No points are given, no objectives solved. Party aims to start one or embellish one already in progress, be it a six-year-old's birthday or a college dorm rager.
Or a 31-year-old's empty apartment.
I downloaded Kinect Party a few days before 2013 began. It was free, after all, and I needed something to warrant the chunky accessory's placement in my living room. One day I fired her up. The game doesn't announce its intentions, or explain how each environment works. You're simply thrust into one hyperkinetic fever dream after another, some more subdued than others.
Looking from the TV's electric jungle to our spare living room, I knew our party was just beginning
You test out your new environs. When the room fills with multi-colored balloons, you swipe your hands and watch as your on-screen persona pushes around a collective of bouncing spheres. They float to the ground; a swift kick of the legs brings them back up. You pick up that white stool, set up as a TV dinner tray, in front of the couch; now it's an extension of your arm, batting and flinging the virtual detritus with Stretch Armstrong acuity.

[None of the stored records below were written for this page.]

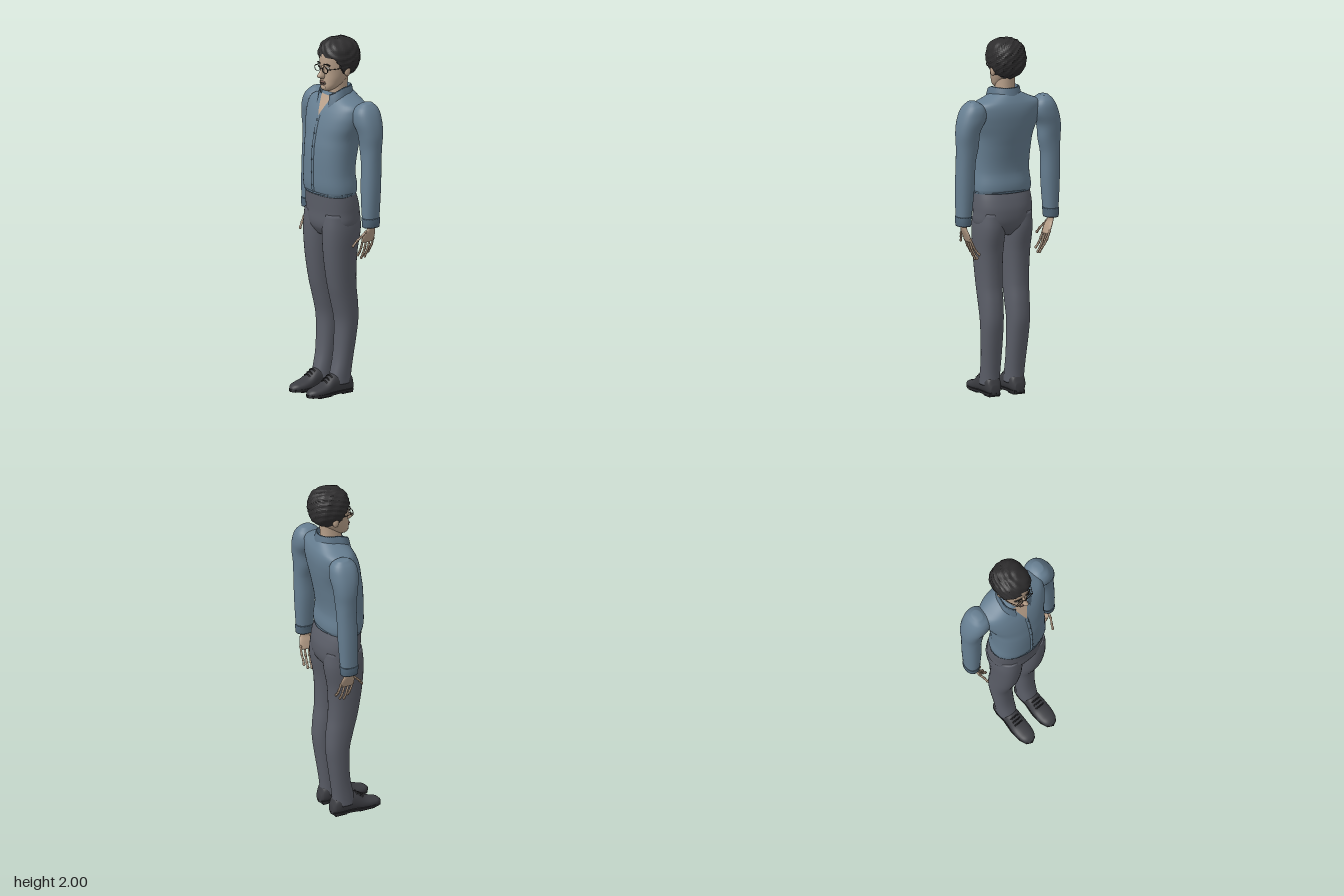
import * as THREE from 'three';
import { mergeVertices } from 'three/addons/utils/BufferGeometryUtils.js';

const mat = (color, extra = {}) => new THREE.MeshStandardMaterial({ color, ...extra });
const M = {
  shirt: mat(0x667e91), shirtDark: mat(0x52687a), trousers: mat(0x5b5e68), hair: mat(0x2e2d2e),
  skin: mat(0xb8a08a), shoe: mat(0x3c3d42), sole: mat(0x28282b), dark: mat(0x2b2725), lip: mat(0x98766a),
  white: mat(0xd8d4cc), collar: mat(0x5c7386), bone: mat(0x9a836d),
};
M.hair.flatShading = true;
M.collar.side = M.skin.side = THREE.DoubleSide;

function add(group, name, geometry, material, pos) {
  const mesh = new THREE.Mesh(geometry, material);
  mesh.name = name;
  if (pos) mesh.position.set(...pos);
  group.add(mesh);
  return mesh;
}

// Smooth surface from a function of grid steps (u, v)
function grid(nu, nv, fn) {
  const pos = [], idx = [];
  for (let v = 0; v <= nv; v++) for (let u = 0; u <= nu; u++) pos.push(...fn(u, v));
  const w = nu + 1;
  for (let v = 0; v < nv; v++) for (let u = 0; u < nu; u++) {
    const a = v * w + u;
    idx.push(a, a + w, a + 1, a + 1, a + w, a + w + 1);
  }
  let g = new THREE.BufferGeometry();
  g.setAttribute('position', new THREE.Float32BufferAttribute(pos, 3));
  g.setIndex(idx);
  g = mergeVertices(g, 1e-5);
  g.computeVertexNormals();
  return g;
}

// Rows are [y, centre x, half width, front z, back z], interpolated smoothly
const N = 2.3;
function rowsAt(rows) {
  const curve = new THREE.CubicInterpolant(rows.map(r => r[0]), rows.flatMap(r => r.slice(1)), 4, new Float32Array(4));
  return y => Array.from(curve.evaluate(y));
}
function loft(rows, side = 1, sides = 32, sub = 5) {
  const at = rowsAt(rows), ys = [rows[0][0]];
  for (let i = 1; i < rows.length; i++)
    for (let k = 1; k <= sub; k++) ys.push(THREE.MathUtils.lerp(rows[i - 1][0], rows[i][0], k / sub));
  const pw = c => Math.sign(c) * Math.abs(c) ** (2 / N);
  return grid(sides, ys.length + 1, (u, v) => {
    const y = ys[Math.min(Math.max(v - 1, 0), ys.length - 1)];
    const [cx, rx, zf, zb] = at(y), k = v === 0 || v === ys.length + 1 ? 0 : 1;
    const a = (u % sides) / sides * Math.PI * 2;
    return [side * cx + k * rx * pw(Math.cos(a)), y, (zf + zb) / 2 + k * (zf - zb) / 2 * pw(Math.sin(a))];
  });
}
function frontZ(rows, x, y) {
  const [cx, rx, zf, zb] = rowsAt(rows)(y);
  const t = Math.min(1, Math.abs((x - cx) / rx));
  return (zf + zb) / 2 + (zf - zb) / 2 * (1 - t ** N) ** (1 / N);
}
const tube = (pts, r, seg = 12) =>
  new THREE.TubeGeometry(new THREE.CatmullRomCurve3(pts.map(p => new THREE.Vector3(...p))), seg, r, 6);
function ball(group, name, material, pos, scale) {
  add(group, name, new THREE.SphereGeometry(1, 14, 10), material, pos).scale.set(...scale);
}

const TORSO = [
  [1.13, 0, .162, .088, -.128], [1.16, 0, .168, .1, -.14], [1.26, 0, .16, .105, -.132], [1.4, 0, .163, .1, -.155],
  [1.46, 0, .168, .09, -.168], [1.53, 0, .19, .075, -.18], [1.6, 0, .203, .05, -.185], [1.645, 0, .19, .025, -.178],
  [1.675, 0, .125, .008, -.165], [1.7, 0, .075, -.005, -.15]];
const ARM = [
  [.98, .27, .036, -.045, -.135], [1.04, .268, .041, -.04, -.14], [1.2, .263, .051, -.04, -.15],
  [1.34, .26, .053, -.045, -.155], [1.42, .252, .062, -.045, -.16], [1.5, .249, .066, -.035, -.17],
  [1.58, .222, .077, -.02, -.178], [1.64, .215, .055, -.035, -.165], [1.668, .218, .025, -.07, -.135]];
const LEG = [
  [.06, .075, .05, .04, -.09], [.1, .075, .051, .033, -.09], [.2, .076, .054, .01, -.102], [.32, .079, .059, 0, -.12],
  [.42, .081, .062, .002, -.132], [.52, .081, .065, .025, -.128], [.62, .082, .067, .05, -.117],
  [.8, .083, .075, .077, -.122], [.94, .084, .081, .083, -.145], [1.03, .083, .075, .075, -.14]];
const PELVIS = [
  [.9, 0, .09, .05, -.1], [.95, 0, .155, .08, -.142], [1.04, 0, .167, .085, -.156], [1.1, 0, .166, .088, -.145],
  [1.15, 0, .161, .09, -.128]];
const HEAD = [
  [1.712, 0, .022, .025, -.02], [1.728, 0, .042, .034, -.06], [1.77, 0, .061, .034, -.11], [1.82, 0, .072, .032, -.15],
  [1.87, 0, .077, .035, -.17], [1.92, 0, .074, .03, -.165], [1.96, 0, .05, 0, -.13]];
const NECK = [[1.57, 0, .06, .0, -.13], [1.66, 0, .053, -.005, -.125], [1.73, 0, .05, -.008, -.125], [1.8, 0, .05, 0, -.13]];
const NOSE = [[1.782, 0, .011, .045, 0], [1.796, 0, .016, .07, 0], [1.82, 0, .011, .056, 0], [1.855, 0, .008, .038, 0]];
// Shoe rows run heel to toe: [z, x, half width, -bottom, -top]
const SHOE = [
  [-.102, .075, .026, -.012, -.06], [-.085, .075, .041, -.008, -.105], [-.02, .075, .045, -.008, -.125],
  [.035, .075, .046, -.008, -.115], [.09, .076, .05, -.008, -.074], [.145, .076, .046, -.008, -.056],
  [.18, .076, .032, -.008, -.046], [.195, .076, .014, -.01, -.032]];

function buildShirt(root) {
  const g = new THREE.Group(); g.name = 'shirt'; root.add(g);
  add(g, 'shirtBody', loft(TORSO, 1, 48), M.shirt);
  const hem = [];
  for (let i = 0; i <= 40; i++) {
    const a = i / 40 * Math.PI * 2;
    hem.push([.164 * Math.cos(a), 1.145, -.02 + .117 * Math.sin(a)]);
  }
  add(g, 'shirtHem', tube(hem, .006, 60), M.shirtDark);
  // Open neck and button front follow the chest surface
  add(g, 'openNeck', grid(8, 10, (u, v) => {
    const y = 1.575 + v * .011, x = (1 - u / 4) * (y - 1.575) * .42;
    return [x, y, frontZ(TORSO, x, y) + .004];
  }), M.skin);
  add(g, 'placket', grid(4, 30, (u, v) => {
    const y = 1.15 + v * .0143, x = .011 - u * .0055;
    return [x, y, frontZ(TORSO, x, y) + (u % 4 ? .005 : -.003)];
  }), M.shirt);
  for (let i = 0; i < 6; i++) {
    const y = 1.19 + i * .073;
    ball(g, 'button', M.shirtDark, [0, y, frontZ(TORSO, 0, y) + .006], [.005, .005, .003]);
  }
  // Folded collar dropping to two points at the front
  const profile = [[.066, .072, 1.66, .01], [.07, .078, 1.732, .045], [.08, .086, 1.728, .05], [.092, .098, 1.672, .055]];
  add(g, 'collar', grid(40, 3, (u, v) => {
    const a = Math.PI / 2 + .42 + u / 40 * (Math.PI * 2 - .84);
    const f = Math.max(0, Math.sin(a)), [rx, rz, y, drop] = profile[v];
    return [rx * Math.cos(a) * (1 + .35 * f), y - drop * f * f, -.063 + rz * Math.sin(a) * (1 + .1 * f)];
  }), M.collar);
  for (const s of [1, -1]) {
    add(g, 'sleeve', loft(ARM, s), M.shirt);
    add(g, 'cuff', loft([[.978, .27, .039, -.041, -.139], [1.005, .27, .041, -.039, -.141], [1.03, .268, .042, -.038, -.141]], s), M.shirtDark);
  }
}

function buildHand(root, s) {
  const g = new THREE.Group(); g.name = 'hand'; root.add(g);
  add(g, 'palm', loft([[.885, .238, .008, -.048, -.132], [.93, .255, .012, -.05, -.128], [.96, .267, .013, -.065, -.118], [1.0, .27, .018, -.07, -.112]], s, 16), M.skin);
  const fingers = [0, 1, 2, 3].map(i => {
    const z = -.055 - i * .024, l = [.085, .105, .1, .075][i];
    return [[.243, .9, z], [.226, .89 - l * .4, z - .002], [.21, .89 - l * .75, z - .004 + i * .001], [.194, .89 - l, z - .004]];
  });
  fingers.push([[.262, .95, -.06], [.255, .925, -.035], [.243, .9, -.012], [.235, .875, .006]]);
  for (const f of fingers) {
    const pts = f.map(p => [s * p[0], p[1], p[2]]);
    add(g, 'finger', tube(pts, .0062), M.skin);
    pts.forEach(p => ball(g, 'knuckle', M.bone, p, [.0078, .009, .0078]));
  }
}

function buildTrousers(root) {
  const g = new THREE.Group(); g.name = 'trousers'; root.add(g);
  add(g, 'hips', loft(PELVIS, 1, 48), M.trousers);
  for (const s of [1, -1]) add(g, 'trouserLeg', loft(LEG, s), M.trousers);
}

function buildShoe(root, s) {
  const g = new THREE.Group(); g.name = 'shoe'; root.add(g);
  add(g, 'upper', loft(SHOE, s, 28).rotateX(Math.PI / 2), M.shoe);
  const outline = new THREE.Shape([[0, -.104], [.032, -.095], [.041, -.06], [.039, 0], [.05, .08], [.046, .145], [.03, .185], [0, .2]]
    .flatMap((p, i, a) => [p]).map(p => new THREE.Vector2(...p)));
  const pts = outline.getPoints(), mirrored = pts.slice(1, -1).reverse().map(p => new THREE.Vector2(-p.x, p.y));
  const sole = new THREE.ExtrudeGeometry(new THREE.Shape([...pts, ...mirrored]), { depth: .014, bevelEnabled: false });
  add(g, 'sole', sole.rotateX(Math.PI / 2), M.sole, [s * .076, .022, 0]);
  add(g, 'heel', new THREE.BoxGeometry(.068, .012, .07), M.sole, [s * .076, .006, -.055]);
  add(g, 'ballOfSole', new THREE.BoxGeometry(.075, .01, .09), M.sole, [s * .076, .005, .1]);
  for (let i = 0; i < 3; i++) {
    const z = .045 + i * .018, y = .114 - i * .012;
    add(g, 'lace', tube([[s * .076 - .026, y - .012, z], [s * .076, y, z + .004], [s * .076 + .026, y - .012, z]], .004), M.sole);
  }
}

function buildHead(root) {
  const g = new THREE.Group(); g.name = 'head'; root.add(g);
  add(g, 'neck', loft(NECK), M.skin);
  add(g, 'face', loft(HEAD, 1, 40), M.skin);
  add(g, 'nose', loft(NOSE, 1, 16), M.skin);
  ball(g, 'chin', M.skin, [0, 1.732, .026], [.024, .016, .014]);
  ball(g, 'upperLip', M.lip, [0, 1.764, .036], [.024, .005, .01]);
  ball(g, 'lowerLip', M.lip, [0, 1.751, .035], [.02, .006, .01]);
  add(g, 'mouthLine', tube([[-.026, 1.755, .032], [0, 1.758, .044], [.026, 1.755, .032]], .002), M.dark);
  for (const s of [1, -1]) {
    ball(g, 'eye', M.white, [s * .033, 1.845, .026], [.014, .007, .01]);
    ball(g, 'iris', M.dark, [s * .033, 1.845, .034], [.006, .006, .003]);
    add(g, 'eyebrow', tube([[s * .014, 1.863, .037], [s * .034, 1.869, .035], [s * .056, 1.862, .024]], .004), M.dark);
    ball(g, 'ear', M.skin, [s * .08, 1.825, -.075], [.013, .032, .02]);
    add(g, 'glassesRim', new THREE.TorusGeometry(.023, .002, 6, 24), M.dark, [s * .034, 1.838, .044]).scale.y = .8;
    add(g, 'glassesArm', tube([[s * .057, 1.843, .042], [s * .077, 1.845, 0], [s * .084, 1.845, -.075]], .002), M.dark);
  }
  add(g, 'glassesBridge', tube([[-.012, 1.842, .046], [0, 1.846, .052], [.012, 1.842, .046]], .002), M.dark);
  // Tousled hair: a rounded shell tucked under the skin below the hairline
  const hair = new THREE.SphereGeometry(1, 64, 44), p = hair.attributes.position;
  for (let i = 0; i < p.count; i++) {
    const d = new THREE.Vector3().fromBufferAttribute(p, i);
    const box = 1 / (Math.abs(d.x) ** 2.5 + Math.abs(d.y) ** 2.5 + Math.abs(d.z) ** 2.5) ** .4;
    const bump = .965 + .02 * Math.sin(d.x * 9 + d.y * 5) * Math.sin(d.z * 11 + 2 * d.x) + .013 * Math.sin(d.y * 23 + d.x * 17 + d.z * 7);
    d.multiplyScalar(box * bump);
    let x = d.x * .106, y = 1.888 + d.y * .115, z = -.079 + d.z * .117;
    if (y < 1.88) x *= 1 - (1.88 - y) * 1.5;
    const line = z > -.055 ? Math.min(1.9, 1.8 + (z + .055) * 1.5) : 1.765;
    if (y < line) { x *= .62; z = -.075 + (z + .075) * .72; y = Math.max(y, 1.78); }
    p.setXYZ(i, x, Math.min(y, 2), z);
  }
  hair.computeVertexNormals();
  add(g, 'hair', hair, M.hair);
}

export function createModel() {
  const root = new THREE.Group();
  root.name = 'standingMan';
  buildShirt(root);
  buildTrousers(root);
  buildHead(root);
  for (const s of [1, -1]) { buildHand(root, s); buildShoe(root, s); }
  return root;
}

You hear a shutter click. The Kinect was watching all along, ready to snap a photo when your flailing is at its finest. It then asks if you'd like to share the picture with your friends. You think: Why not?
Do this, fair reader, and you will soon know how strongly committed your partner is. My own, after some initial concerns, exhibited her kindness of spirit by not judging my solo endeavors too poorly. Days later, she even joined me for another round, this time a pas de deux of aggressive rubber duckies and a bout with cupcake wands. Looking from the TV's electric jungle to our spare living room, empty save the giddily erratic movements of my lover's face and arms, I knew our party was just beginning.
(Okay: so we're married. Still, with 'Til Death Do Us Part' about as binding these days as 'Let's Do Lunch!', the risk for abandonment was considerable.)
As a local multiplayer game, Double Fine's latest toybox is a gas. As a significant other sieve, it's even better. So this Valentine's Day, boot up Kinect Party and test your faith in forever.